_Records for this exercise:_
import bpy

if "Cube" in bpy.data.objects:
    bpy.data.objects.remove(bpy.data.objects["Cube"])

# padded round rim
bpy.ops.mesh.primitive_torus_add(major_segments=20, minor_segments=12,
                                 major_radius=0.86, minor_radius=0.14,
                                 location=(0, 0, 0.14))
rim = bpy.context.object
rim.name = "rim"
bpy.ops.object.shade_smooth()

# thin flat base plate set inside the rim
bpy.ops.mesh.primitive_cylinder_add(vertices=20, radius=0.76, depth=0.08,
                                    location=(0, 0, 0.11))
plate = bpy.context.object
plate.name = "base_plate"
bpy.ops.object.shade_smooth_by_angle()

_Problem requirements:_
Return every line in the records that includes the string "context".

_Response for this exercise:_
rim = bpy.context.object
plate = bpy.context.object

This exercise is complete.